# Work required
Exactly retype the lines from the top of the data through the line containing "bm.faces.new(rings[0])", leaving out every picture.

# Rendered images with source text
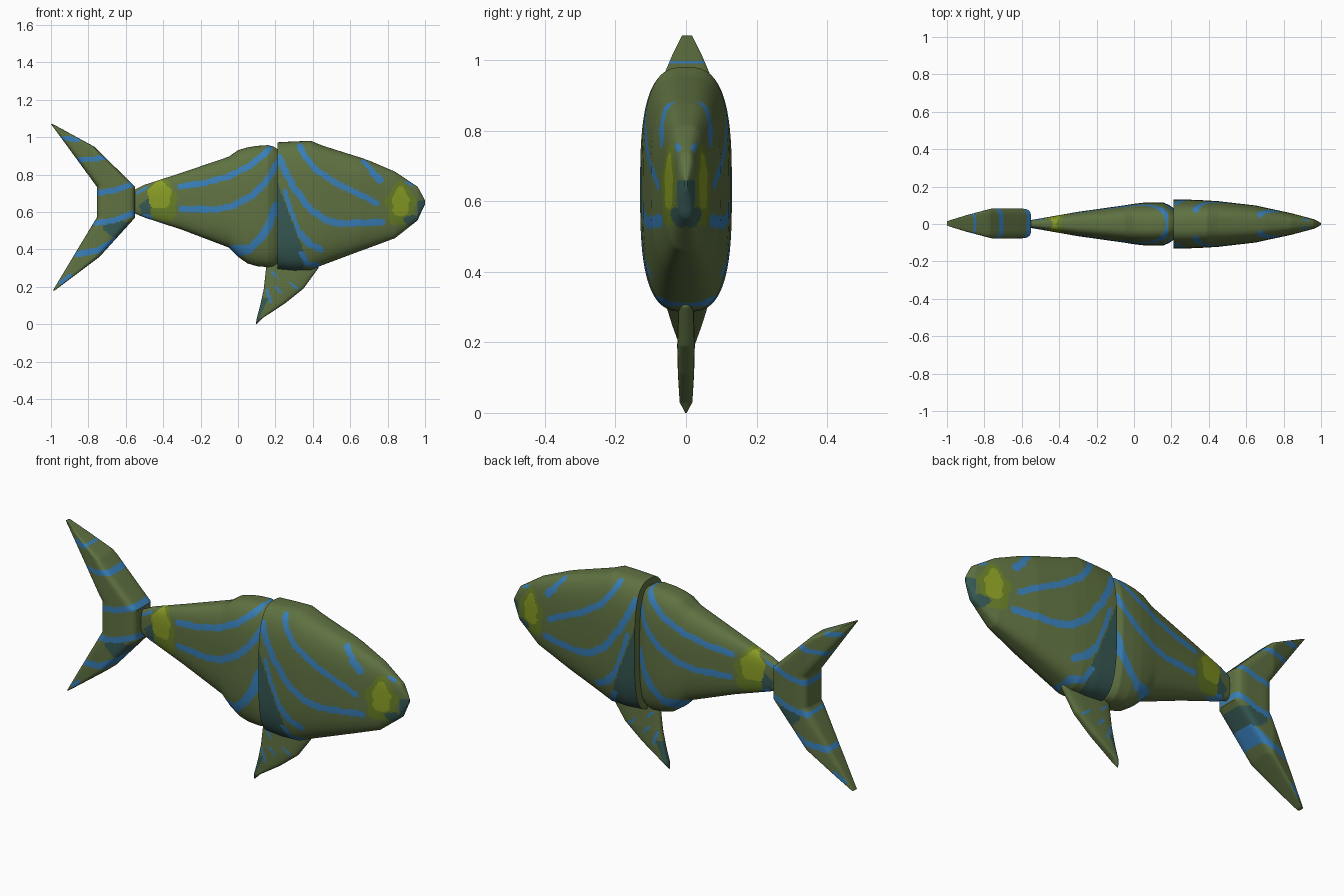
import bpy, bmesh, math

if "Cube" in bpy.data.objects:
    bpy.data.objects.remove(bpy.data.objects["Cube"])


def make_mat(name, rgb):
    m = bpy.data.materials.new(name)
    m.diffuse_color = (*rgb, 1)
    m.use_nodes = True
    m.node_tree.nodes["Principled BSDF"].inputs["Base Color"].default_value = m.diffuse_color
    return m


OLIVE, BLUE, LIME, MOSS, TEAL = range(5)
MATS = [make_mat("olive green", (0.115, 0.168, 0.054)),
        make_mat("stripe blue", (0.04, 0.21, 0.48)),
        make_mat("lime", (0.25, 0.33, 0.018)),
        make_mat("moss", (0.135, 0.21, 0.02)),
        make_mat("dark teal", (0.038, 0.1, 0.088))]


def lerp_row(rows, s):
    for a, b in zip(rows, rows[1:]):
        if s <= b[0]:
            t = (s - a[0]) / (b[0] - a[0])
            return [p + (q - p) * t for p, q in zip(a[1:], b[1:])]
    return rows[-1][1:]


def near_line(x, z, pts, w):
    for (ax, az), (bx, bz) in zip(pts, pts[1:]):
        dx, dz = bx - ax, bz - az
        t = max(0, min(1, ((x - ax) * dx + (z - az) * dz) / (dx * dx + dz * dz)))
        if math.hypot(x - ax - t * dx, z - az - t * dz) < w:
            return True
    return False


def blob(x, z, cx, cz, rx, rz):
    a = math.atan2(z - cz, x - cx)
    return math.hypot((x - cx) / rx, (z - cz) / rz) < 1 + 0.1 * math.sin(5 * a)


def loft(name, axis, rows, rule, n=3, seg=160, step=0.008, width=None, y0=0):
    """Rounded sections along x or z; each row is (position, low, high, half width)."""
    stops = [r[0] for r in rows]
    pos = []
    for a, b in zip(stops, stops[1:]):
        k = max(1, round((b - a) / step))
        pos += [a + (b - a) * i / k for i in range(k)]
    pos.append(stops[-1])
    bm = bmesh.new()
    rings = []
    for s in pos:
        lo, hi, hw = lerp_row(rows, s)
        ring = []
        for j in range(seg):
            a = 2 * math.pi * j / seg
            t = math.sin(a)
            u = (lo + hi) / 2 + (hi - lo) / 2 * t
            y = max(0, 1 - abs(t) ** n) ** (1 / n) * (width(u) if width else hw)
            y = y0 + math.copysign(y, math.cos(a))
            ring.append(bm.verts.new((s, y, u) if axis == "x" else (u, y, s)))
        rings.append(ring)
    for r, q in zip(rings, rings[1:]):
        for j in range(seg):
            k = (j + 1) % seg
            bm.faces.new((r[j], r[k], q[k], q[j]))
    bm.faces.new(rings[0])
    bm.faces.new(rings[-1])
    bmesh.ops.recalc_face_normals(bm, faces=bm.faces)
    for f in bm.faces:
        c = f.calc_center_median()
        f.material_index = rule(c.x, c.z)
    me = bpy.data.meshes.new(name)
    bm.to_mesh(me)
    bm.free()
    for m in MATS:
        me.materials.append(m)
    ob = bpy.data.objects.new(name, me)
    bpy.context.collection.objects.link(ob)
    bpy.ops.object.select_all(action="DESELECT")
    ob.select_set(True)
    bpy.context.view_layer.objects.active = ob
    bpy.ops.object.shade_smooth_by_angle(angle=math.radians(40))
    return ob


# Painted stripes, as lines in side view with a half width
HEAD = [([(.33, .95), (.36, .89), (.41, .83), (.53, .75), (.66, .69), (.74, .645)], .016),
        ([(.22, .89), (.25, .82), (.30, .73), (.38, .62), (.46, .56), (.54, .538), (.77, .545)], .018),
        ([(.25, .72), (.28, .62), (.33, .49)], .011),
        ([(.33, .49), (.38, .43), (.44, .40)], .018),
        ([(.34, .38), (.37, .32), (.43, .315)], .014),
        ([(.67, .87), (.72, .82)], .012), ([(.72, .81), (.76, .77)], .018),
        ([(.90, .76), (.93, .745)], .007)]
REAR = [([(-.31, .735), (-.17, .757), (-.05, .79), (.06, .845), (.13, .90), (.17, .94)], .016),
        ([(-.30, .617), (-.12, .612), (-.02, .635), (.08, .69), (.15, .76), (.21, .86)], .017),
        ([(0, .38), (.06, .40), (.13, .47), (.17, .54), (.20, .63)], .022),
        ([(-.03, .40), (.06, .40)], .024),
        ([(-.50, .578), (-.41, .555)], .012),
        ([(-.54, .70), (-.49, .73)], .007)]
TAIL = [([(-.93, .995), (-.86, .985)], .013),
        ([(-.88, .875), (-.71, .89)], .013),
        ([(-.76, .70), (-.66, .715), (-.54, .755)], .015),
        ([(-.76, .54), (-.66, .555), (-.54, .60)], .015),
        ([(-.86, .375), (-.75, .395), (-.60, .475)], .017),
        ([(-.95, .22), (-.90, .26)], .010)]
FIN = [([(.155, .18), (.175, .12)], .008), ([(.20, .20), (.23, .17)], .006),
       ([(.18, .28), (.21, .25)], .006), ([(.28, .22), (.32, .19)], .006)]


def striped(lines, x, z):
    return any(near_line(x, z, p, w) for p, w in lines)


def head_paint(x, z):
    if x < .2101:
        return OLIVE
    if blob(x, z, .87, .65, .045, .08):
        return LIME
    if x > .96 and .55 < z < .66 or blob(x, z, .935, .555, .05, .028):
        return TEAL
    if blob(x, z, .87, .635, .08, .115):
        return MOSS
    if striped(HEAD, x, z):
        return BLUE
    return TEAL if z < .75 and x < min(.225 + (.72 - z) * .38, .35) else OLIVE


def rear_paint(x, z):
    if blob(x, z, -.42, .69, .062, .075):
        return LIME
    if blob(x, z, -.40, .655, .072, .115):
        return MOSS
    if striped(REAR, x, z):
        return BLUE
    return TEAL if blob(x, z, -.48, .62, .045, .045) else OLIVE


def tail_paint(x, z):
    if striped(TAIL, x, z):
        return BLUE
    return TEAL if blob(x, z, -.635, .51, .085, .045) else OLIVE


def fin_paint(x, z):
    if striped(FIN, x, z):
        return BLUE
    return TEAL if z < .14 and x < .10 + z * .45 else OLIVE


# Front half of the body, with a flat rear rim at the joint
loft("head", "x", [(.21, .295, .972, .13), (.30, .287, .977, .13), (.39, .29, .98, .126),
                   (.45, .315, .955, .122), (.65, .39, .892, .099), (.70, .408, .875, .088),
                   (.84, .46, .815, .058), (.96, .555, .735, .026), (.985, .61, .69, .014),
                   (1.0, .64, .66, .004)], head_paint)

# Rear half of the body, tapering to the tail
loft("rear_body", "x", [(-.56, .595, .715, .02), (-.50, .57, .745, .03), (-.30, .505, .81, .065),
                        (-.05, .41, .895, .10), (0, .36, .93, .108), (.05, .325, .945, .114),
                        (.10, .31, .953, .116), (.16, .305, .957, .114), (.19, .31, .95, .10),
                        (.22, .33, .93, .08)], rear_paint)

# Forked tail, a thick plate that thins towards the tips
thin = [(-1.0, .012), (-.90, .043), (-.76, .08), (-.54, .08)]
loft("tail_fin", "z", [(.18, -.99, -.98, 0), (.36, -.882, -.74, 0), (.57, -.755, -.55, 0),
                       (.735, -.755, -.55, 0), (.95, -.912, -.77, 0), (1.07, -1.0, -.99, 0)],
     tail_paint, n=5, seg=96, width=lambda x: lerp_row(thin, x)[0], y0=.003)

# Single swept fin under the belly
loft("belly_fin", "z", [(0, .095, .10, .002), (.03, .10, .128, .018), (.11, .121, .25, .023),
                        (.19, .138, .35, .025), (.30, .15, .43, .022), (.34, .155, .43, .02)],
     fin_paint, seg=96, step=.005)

# Answer box
import bpy, bmesh, math

if "Cube" in bpy.data.objects:
    bpy.data.objects.remove(bpy.data.objects["Cube"])


def make_mat(name, rgb):
    m = bpy.data.materials.new(name)
    m.diffuse_color = (*rgb, 1)
    m.use_nodes = True
    m.node_tree.nodes["Principled BSDF"].inputs["Base Color"].default_value = m.diffuse_color
    return m


OLIVE, BLUE, LIME, MOSS, TEAL = range(5)
MATS = [make_mat("olive green", (0.115, 0.168, 0.054)),
        make_mat("stripe blue", (0.04, 0.21, 0.48)),
        make_mat("lime", (0.25, 0.33, 0.018)),
        make_mat("moss", (0.135, 0.21, 0.02)),
        make_mat("dark teal", (0.038, 0.1, 0.088))]


def lerp_row(rows, s):
    for a, b in zip(rows, rows[1:]):
        if s <= b[0]:
            t = (s - a[0]) / (b[0] - a[0])
            return [p + (q - p) * t for p, q in zip(a[1:], b[1:])]
    return rows[-1][1:]


def near_line(x, z, pts, w):
    for (ax, az), (bx, bz) in zip(pts, pts[1:]):
        dx, dz = bx - ax, bz - az
        t = max(0, min(1, ((x - ax) * dx + (z - az) * dz) / (dx * dx + dz * dz)))
        if math.hypot(x - ax - t * dx, z - az - t * dz) < w:
            return True
    return False


def blob(x, z, cx, cz, rx, rz):
    a = math.atan2(z - cz, x - cx)
    return math.hypot((x - cx) / rx, (z - cz) / rz) < 1 + 0.1 * math.sin(5 * a)


def loft(name, axis, rows, rule, n=3, seg=160, step=0.008, width=None, y0=0):
    """Rounded sections along x or z; each row is (position, low, high, half width)."""
    stops = [r[0] for r in rows]
    pos = []
    for a, b in zip(stops, stops[1:]):
        k = max(1, round((b - a) / step))
        pos += [a + (b - a) * i / k for i in range(k)]
    pos.append(stops[-1])
    bm = bmesh.new()
    rings = []
    for s in pos:
        lo, hi, hw = lerp_row(rows, s)
        ring = []
        for j in range(seg):
            a = 2 * math.pi * j / seg
            t = math.sin(a)
            u = (lo + hi) / 2 + (hi - lo) / 2 * t
            y = max(0, 1 - abs(t) ** n) ** (1 / n) * (width(u) if width else hw)
            y = y0 + math.copysign(y, math.cos(a))
            ring.append(bm.verts.new((s, y, u) if axis == "x" else (u, y, s)))
        rings.append(ring)
    for r, q in zip(rings, rings[1:]):
        for j in range(seg):
            k = (j + 1) % seg
            bm.faces.new((r[j], r[k], q[k], q[j]))
    bm.faces.new(rings[0])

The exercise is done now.